The Ways of Knowing of sense is related to empirical observation. From empiricism we might get facts, knowledge and truth. In this case, when our senses are reliable, it is defined as trust. Truth can be determined based on the three theories of truth. Although none of them is entirely satisfactory, each of the theories seems to capture a fragment of the “truth about truth”. Pragmatic theory of truth states that a proposition is true if it is useful or works in practice by being direct, obvious and the most practical. Secondly, correspondence theory of truth presupposes that an idea is true if it corresponds with a fact or reality. Thirdly, coherence theory of truth states a proposition is true if it fits in with our overall set of beliefs.
Senses allow us to perceive everything around us and it provides evidence to support our knowledge claims. However, our senses can fool us at times for example, in an optical illusion. The limitation of our senses is that it does not portray the truth but instead trick us into believing what we see is true. From this, the first knowledge issue that will be discussed in this essay is to what extent do our senses give us truth. The second knowledge issue that will be addressed will be in which areas of knowledge are we able to trust our senses and what are the limits of sensory information in these areas of knowledge.
Senses are rather objective and we use all of our five senses (sight, hearing, taste, smell and touch) to give us truth or what we think is to be true. Senses are usually linked to perception but can we use our senses without perceiving things? We are able to gain knowledge or information from our surroundings based on what we sense followed by the electrical impulses that are sent to our brain. For example, when we hear a dog barking,
Bibliography: 1. Alchin, Nicholas.
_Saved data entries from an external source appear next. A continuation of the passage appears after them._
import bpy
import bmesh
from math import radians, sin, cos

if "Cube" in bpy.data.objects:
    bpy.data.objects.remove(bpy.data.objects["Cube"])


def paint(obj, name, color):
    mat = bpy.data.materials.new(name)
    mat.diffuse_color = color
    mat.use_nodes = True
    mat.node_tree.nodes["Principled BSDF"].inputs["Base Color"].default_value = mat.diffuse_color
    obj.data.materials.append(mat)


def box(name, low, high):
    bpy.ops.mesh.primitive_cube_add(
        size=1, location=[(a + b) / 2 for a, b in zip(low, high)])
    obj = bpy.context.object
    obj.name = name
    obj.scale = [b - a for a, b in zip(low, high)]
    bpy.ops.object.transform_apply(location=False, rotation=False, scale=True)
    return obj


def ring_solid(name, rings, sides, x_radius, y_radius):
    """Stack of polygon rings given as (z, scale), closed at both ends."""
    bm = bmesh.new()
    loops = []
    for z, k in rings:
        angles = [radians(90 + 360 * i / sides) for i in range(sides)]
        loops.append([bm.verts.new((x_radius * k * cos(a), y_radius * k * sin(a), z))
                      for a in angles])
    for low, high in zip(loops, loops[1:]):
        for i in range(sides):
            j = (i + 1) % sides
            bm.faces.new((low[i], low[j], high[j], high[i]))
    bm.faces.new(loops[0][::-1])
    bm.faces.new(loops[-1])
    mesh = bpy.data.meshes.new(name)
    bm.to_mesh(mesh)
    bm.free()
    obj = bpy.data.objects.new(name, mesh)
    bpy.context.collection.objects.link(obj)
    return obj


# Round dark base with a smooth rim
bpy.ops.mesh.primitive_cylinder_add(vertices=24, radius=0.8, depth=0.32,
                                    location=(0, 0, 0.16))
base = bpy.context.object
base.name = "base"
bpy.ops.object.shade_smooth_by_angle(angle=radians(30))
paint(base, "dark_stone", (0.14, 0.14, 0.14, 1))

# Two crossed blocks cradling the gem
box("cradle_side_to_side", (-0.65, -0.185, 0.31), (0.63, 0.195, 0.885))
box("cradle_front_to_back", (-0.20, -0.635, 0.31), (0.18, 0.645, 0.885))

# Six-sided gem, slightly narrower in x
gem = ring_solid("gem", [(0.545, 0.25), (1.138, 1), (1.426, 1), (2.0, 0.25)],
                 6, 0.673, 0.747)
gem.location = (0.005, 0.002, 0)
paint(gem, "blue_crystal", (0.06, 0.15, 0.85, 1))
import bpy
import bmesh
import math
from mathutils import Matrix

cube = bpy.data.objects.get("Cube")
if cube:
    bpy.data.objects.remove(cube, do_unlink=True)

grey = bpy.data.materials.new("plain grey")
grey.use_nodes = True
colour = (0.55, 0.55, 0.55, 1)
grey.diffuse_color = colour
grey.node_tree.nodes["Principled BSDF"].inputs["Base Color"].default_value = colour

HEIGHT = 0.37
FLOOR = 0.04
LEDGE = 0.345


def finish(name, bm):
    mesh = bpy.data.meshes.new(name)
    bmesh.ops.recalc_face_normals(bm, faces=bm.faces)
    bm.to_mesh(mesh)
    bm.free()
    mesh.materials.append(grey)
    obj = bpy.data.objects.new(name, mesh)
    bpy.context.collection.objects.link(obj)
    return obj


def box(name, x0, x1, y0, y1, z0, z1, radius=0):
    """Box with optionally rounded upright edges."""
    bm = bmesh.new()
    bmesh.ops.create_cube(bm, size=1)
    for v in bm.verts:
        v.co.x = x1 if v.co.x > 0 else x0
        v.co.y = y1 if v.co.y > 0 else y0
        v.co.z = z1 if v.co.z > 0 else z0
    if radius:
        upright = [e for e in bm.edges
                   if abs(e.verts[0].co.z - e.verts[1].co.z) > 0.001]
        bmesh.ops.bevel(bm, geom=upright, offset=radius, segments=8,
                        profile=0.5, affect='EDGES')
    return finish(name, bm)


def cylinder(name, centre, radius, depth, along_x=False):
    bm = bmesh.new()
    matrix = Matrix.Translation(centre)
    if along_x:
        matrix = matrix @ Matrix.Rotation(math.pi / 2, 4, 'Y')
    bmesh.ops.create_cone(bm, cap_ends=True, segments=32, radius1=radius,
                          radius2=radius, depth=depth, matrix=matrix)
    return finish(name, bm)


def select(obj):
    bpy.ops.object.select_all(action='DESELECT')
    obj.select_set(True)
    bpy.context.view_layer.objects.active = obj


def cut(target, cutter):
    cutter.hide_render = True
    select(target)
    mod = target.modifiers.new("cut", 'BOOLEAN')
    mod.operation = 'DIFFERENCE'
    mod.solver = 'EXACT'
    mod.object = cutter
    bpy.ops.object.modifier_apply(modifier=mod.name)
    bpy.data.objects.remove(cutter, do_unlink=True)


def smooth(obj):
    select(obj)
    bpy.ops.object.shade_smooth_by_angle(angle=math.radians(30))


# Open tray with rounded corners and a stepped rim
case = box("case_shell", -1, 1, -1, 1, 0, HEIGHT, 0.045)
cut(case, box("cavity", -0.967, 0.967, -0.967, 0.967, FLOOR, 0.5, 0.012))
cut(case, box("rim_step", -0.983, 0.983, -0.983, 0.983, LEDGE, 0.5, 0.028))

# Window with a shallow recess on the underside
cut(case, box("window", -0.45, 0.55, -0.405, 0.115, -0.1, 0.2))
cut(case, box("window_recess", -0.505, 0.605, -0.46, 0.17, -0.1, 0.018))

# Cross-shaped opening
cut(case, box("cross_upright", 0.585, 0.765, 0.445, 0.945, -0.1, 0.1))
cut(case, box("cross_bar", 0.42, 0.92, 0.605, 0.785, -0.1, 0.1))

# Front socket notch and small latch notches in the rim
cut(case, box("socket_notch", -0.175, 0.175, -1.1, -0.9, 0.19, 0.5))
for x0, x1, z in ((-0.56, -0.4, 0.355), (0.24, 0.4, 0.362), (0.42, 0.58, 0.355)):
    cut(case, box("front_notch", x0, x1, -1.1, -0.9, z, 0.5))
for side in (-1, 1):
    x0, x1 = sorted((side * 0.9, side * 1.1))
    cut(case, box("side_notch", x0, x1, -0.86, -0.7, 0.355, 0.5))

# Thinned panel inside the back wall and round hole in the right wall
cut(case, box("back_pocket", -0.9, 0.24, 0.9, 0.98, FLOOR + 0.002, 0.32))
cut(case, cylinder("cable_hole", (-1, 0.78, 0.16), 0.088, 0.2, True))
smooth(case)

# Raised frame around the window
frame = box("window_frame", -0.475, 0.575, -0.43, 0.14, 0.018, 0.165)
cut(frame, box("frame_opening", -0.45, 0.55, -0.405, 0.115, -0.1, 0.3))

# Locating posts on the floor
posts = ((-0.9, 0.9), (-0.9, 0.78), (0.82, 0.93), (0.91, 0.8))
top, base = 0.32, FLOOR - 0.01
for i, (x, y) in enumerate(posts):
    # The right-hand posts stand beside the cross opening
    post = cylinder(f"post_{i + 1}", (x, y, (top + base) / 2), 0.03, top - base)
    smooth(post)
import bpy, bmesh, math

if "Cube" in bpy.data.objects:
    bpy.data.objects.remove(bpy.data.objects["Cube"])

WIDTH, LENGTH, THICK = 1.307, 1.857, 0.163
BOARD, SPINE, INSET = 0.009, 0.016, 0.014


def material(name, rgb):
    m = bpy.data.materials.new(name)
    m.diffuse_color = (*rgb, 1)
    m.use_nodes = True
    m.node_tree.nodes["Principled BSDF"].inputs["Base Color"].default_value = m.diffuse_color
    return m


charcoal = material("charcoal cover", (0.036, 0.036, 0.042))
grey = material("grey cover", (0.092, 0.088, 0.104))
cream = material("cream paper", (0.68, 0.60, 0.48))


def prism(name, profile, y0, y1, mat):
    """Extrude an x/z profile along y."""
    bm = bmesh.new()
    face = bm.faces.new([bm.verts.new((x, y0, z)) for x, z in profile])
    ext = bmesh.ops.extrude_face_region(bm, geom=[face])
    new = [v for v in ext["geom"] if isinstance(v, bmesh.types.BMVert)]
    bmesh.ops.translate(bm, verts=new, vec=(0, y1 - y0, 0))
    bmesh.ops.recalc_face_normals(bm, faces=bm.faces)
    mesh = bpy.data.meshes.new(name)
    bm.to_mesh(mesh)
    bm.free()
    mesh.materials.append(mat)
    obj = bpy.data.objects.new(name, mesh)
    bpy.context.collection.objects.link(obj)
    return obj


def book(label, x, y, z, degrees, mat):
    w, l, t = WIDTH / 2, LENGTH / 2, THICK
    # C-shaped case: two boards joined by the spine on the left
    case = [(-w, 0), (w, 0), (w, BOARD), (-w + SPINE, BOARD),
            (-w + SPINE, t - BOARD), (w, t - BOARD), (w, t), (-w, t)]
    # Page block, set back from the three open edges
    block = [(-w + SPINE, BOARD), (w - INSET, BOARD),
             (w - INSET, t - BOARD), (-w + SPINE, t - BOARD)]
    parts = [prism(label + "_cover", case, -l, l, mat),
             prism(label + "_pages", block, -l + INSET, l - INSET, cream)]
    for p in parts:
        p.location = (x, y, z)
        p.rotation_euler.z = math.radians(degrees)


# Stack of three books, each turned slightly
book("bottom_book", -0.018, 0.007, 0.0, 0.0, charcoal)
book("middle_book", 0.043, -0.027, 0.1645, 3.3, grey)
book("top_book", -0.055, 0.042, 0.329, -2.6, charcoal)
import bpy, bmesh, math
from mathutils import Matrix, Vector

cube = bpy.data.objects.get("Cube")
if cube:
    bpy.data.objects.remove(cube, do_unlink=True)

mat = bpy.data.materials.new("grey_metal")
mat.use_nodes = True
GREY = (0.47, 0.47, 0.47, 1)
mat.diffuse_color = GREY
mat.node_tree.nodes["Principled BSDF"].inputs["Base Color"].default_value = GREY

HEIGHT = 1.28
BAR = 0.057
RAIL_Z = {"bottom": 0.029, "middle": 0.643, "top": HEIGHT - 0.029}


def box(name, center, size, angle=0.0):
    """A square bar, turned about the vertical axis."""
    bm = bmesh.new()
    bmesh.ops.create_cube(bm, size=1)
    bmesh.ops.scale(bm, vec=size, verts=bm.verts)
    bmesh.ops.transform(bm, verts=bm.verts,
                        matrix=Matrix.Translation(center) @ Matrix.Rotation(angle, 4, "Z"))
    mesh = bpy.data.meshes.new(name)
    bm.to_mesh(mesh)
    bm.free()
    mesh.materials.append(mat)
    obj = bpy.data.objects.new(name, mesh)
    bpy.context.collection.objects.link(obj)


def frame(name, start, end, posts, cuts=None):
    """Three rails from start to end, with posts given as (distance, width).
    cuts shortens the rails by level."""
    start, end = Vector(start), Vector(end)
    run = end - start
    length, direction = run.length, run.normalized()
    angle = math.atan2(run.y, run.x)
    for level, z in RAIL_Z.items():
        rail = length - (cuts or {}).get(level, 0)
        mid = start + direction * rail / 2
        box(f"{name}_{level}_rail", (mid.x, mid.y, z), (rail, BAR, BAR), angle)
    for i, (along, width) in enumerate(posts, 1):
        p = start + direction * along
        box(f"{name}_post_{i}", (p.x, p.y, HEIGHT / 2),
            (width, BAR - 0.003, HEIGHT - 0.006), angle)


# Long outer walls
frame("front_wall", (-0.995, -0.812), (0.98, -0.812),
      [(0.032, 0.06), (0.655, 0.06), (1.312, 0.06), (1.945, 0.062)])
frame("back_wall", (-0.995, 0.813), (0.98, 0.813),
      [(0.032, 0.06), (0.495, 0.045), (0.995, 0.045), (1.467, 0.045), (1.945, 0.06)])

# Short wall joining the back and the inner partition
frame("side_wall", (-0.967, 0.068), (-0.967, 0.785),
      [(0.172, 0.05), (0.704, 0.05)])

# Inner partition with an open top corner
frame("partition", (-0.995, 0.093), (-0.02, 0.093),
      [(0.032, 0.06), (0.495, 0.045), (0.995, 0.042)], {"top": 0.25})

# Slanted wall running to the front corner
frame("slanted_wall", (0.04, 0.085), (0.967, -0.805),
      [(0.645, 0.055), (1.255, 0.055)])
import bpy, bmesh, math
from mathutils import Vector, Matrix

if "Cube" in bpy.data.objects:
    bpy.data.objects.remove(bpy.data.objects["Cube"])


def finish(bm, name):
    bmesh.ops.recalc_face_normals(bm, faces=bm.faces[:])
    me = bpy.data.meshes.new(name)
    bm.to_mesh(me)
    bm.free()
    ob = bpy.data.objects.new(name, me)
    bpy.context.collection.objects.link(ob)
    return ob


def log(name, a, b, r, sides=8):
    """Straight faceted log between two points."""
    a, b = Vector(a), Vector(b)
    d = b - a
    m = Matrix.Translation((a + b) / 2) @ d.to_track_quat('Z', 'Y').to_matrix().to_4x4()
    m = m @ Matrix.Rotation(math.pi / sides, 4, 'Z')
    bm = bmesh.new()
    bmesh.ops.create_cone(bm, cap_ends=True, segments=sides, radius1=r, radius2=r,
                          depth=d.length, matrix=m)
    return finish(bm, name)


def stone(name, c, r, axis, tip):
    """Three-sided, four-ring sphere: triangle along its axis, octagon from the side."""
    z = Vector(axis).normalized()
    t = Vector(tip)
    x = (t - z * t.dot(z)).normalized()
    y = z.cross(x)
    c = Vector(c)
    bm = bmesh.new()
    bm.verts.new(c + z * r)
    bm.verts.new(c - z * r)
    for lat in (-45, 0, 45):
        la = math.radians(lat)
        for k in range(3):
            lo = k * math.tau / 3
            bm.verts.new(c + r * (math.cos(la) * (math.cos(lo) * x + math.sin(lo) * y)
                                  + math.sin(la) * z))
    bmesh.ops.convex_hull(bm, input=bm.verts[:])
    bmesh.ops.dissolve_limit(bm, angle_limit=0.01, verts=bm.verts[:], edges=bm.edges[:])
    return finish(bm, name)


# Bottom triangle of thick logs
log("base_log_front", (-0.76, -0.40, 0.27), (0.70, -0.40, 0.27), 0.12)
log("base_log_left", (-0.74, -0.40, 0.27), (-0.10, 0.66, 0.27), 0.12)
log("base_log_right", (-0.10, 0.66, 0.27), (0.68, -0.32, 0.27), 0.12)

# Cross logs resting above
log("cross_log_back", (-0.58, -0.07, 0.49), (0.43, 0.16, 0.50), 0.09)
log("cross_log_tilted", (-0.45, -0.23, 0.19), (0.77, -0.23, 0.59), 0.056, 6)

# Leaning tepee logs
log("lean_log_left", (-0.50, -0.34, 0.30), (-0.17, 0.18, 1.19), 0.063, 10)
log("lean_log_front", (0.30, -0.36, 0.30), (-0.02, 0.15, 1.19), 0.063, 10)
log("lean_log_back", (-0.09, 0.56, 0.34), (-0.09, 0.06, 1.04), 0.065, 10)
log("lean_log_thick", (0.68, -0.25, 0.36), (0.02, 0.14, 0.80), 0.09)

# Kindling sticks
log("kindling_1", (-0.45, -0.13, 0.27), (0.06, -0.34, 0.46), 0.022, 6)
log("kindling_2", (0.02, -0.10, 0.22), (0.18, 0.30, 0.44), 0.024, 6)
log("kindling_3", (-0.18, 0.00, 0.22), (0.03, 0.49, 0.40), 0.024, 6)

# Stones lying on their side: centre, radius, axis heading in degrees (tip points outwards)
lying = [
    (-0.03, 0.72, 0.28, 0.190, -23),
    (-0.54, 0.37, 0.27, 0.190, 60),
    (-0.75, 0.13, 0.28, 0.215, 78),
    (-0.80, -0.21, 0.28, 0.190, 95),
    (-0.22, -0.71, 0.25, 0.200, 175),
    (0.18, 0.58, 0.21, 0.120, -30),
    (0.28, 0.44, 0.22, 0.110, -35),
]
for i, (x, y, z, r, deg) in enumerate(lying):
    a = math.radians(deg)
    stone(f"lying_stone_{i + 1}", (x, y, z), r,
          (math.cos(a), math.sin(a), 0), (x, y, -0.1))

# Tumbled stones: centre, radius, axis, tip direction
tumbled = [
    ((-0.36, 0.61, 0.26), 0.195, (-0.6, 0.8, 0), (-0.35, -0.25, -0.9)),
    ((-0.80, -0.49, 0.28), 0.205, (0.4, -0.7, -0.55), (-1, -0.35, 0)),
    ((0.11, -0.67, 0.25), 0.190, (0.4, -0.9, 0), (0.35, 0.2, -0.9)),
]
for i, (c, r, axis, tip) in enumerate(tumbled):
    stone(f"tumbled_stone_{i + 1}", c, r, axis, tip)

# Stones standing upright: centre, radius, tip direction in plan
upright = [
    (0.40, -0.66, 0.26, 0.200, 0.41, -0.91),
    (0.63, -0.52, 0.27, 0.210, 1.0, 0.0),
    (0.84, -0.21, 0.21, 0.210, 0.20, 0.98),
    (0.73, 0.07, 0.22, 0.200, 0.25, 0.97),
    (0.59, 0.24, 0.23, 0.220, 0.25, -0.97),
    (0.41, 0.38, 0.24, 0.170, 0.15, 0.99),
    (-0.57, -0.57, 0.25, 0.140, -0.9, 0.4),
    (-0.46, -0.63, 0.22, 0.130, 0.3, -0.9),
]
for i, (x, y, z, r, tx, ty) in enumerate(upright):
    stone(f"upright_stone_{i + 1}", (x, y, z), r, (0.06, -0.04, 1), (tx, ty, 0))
Theory of Knowledge: IB Diploma Programme. London: Hodder Murray, 2006. Print. 2. "The Problem of Perception." (Stanford Encyclopedia of Philosophy). 8 Mar. 2005. Web. 15 Mar. 2012. <http://plato.stanford.edu/entries/perception-problem/> 3. "Joshua Spodek." Joshua Spodek. Web. 13 Apr. 2012. <http://joshuaspodek.com/beliefs-affect-your-perception-illustrated>